Top Five Social Media Fails By Airlines

Whilst we have paid heavy attention to the airline social media success stories, we also need to remember that every so often they do get it terribly wrong. Take a look at our top five list of absolute airline fails, and be ready for the face palm.



US Airways pornographic tweet

Most major airlines use their Twitter feeds to keep followers updated on the aviation industry. The information is normally quite generic, and exceptionally sensible. However, on the 14th of April 2014, the responsible status quo of airlines on Twitter received quite the interruption; US Airway’s ‘accidental’ tweet of a pornographic image, which involved a lady with a ‘toy’ airplane (need I say more?), caused a social media outrage.

At first instance, most assumed that this was an unfortunate case of a Twitter hijack, surely no one who worked in PR could think this was a good idea?

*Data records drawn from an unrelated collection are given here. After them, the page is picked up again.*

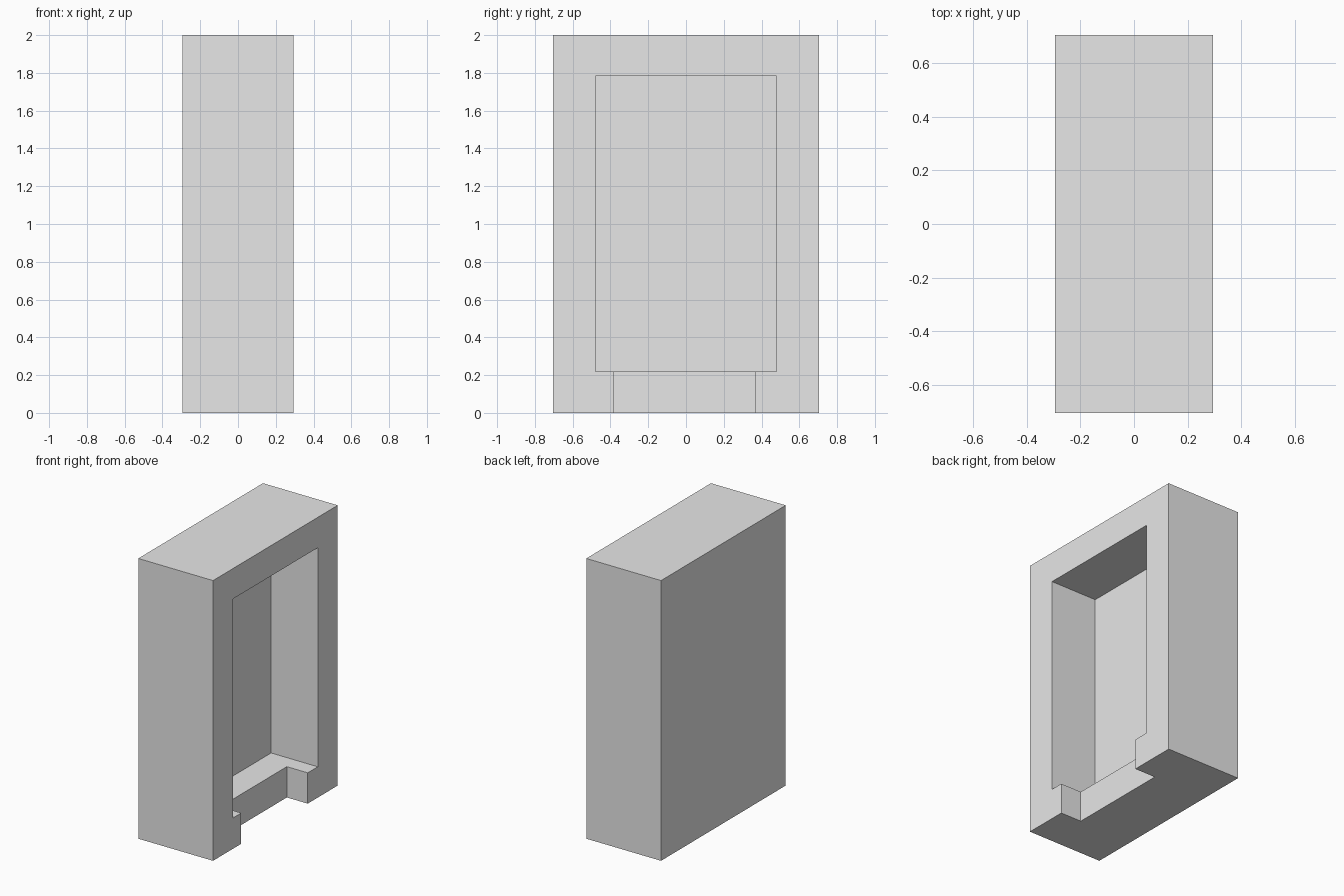
import bpy
import bmesh
from mathutils import Vector

cube = bpy.data.objects.get("Cube")
if cube:
    bpy.data.objects.remove(cube, do_unlink=True)

# Plain grey finish
grey = bpy.data.materials.new("light_grey")
grey.use_nodes = True
colour = (0.8, 0.8, 0.8, 1)
grey.diffuse_color = colour
grey.node_tree.nodes["Principled BSDF"].inputs["Base Color"].default_value = colour


def box(name, low, high):
    """Axis-aligned box between two opposite corners."""
    low, high = Vector(low), Vector(high)
    bm = bmesh.new()
    bmesh.ops.create_cube(bm, size=1)
    bmesh.ops.scale(bm, vec=high - low, verts=bm.verts)
    bmesh.ops.translate(bm, vec=(low + high) / 2, verts=bm.verts)
    mesh = bpy.data.meshes.new(name)
    bm.to_mesh(mesh)
    bm.free()
    mesh.materials.append(grey)
    obj = bpy.data.objects.new(name, mesh)
    bpy.context.collection.objects.link(obj)
    return obj


def carve(target, cutter):
    """Subtract the cutter for good, then remove it."""
    cutter.hide_render = True
    mod = target.modifiers.new("carve", 'BOOLEAN')
    mod.operation = 'DIFFERENCE'
    mod.solver = 'EXACT'
    mod.object = cutter
    bpy.context.view_layer.objects.active = target
    bpy.ops.object.modifier_apply(modifier=mod.name)
    bpy.data.objects.remove(cutter, do_unlink=True)


# Solid casing
half_x, half_y, height = 0.295, 0.703, 2
casing = box("casing", (-half_x, -half_y, 0), (half_x, half_y, height))

# Deep rectangular recess in the left side
carve(casing, box("recess_cutter", (-0.073, -0.48, 0.22), (0.5, 0.478, 1.783)))

# Shallower notch through the lower lip
carve(casing, box("notch_cutter", (0.13, -0.385, -0.2), (0.5, 0.365, 0.4)))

However, as it happens this was an inside job – not an intentional inside job, but an inside job all the same. It took US Airways a whole hour to remove the explicit image, and apologise. But as one tweeter suggested – ‘you can’t delete from the internet.’

[Picture: Twitter]


American Airlines respond to every tweeter

American Airlines effort to respond to every Tweet meant that their followers began to test their theory, and wrote to them with insulting comments about their service.

The real problem with this strategy is that they left their response Tweets down to an automated service, so it was never personalised. The result, as seen above, meant that American Airlines looked rather stupid.

[Picture: Flickr: Brett Farmilo]


Delta Airlines thinks giraffes live in Ghana

This very recent social media fail, has left Delta Airlines being tarnished with insults such as ‘ignorant’ and ‘stupid’. So, what exactly happened…? When the US football team won their first game of the World Cup on Monday evening, the major American airline wanted to congratulate their win – seems fairly harmless, right? Well, it was until they assumed that a picture of a giraffe would be the best way to represent the Ghana side.

Giraffes are not native to Ghana, and the mishap rang alarm bells for many who were stunned that such a major airline would be so blinded in their geographical judgement.

[Picture: enjosmith on flickr]



It seemed like such a good idea, ask your Twitter followers to tell you their dream luxury in flight experience, and the best tweeter will win a prize. The only rules set out by the airline company are that it must include the # Qantas, and it has to be creative. What could possibly go wrong? Within the first hour of the competition going live, people were certainly tweeting, it just wasn’t what the Qantas PR had expected. Instead of tweeting different example of luxury travel, people were attacking the airline company;

ABC radio’s PM presenter Mark Colvin, @Colvinius said: “Getting from A to B without the plane being grounded or an engine catching fire. #qantasluxury”

@GrogsGamut tweeted: “#QantasLuxury- when the passengers arrive before the couriers delivering the lockout notices do”

[Picture: Twitter]


 United Airlines attacked by not responding to musician David Carrol  

So what happens when an airline breaks a musician’s guitar, and then fails to respond to his complaint via social media? Well, the musician gets his revenge, that’s what. In 2009, David Carroll got on board a United Airline flight to Chicago, whilst seated, Carroll allegedly heard a fellow passenger screech that the baggage handlers were throwing guitars. After looking out of the cabin window, the musician fears had been confirmed, and when he arrived at his destination, his $3, 500 guitar was severely damaged.

Carroll warned the airline, through social media, that he would write a hit song and post it on YouTube if nothing was done. Unfortunately for them, they didn’t listen. Carroll carried out his threat, and the results were something no one could have predicted. The video on YouTube went viral, a documentary was made, and even a book got published.

[Picture: YouTube]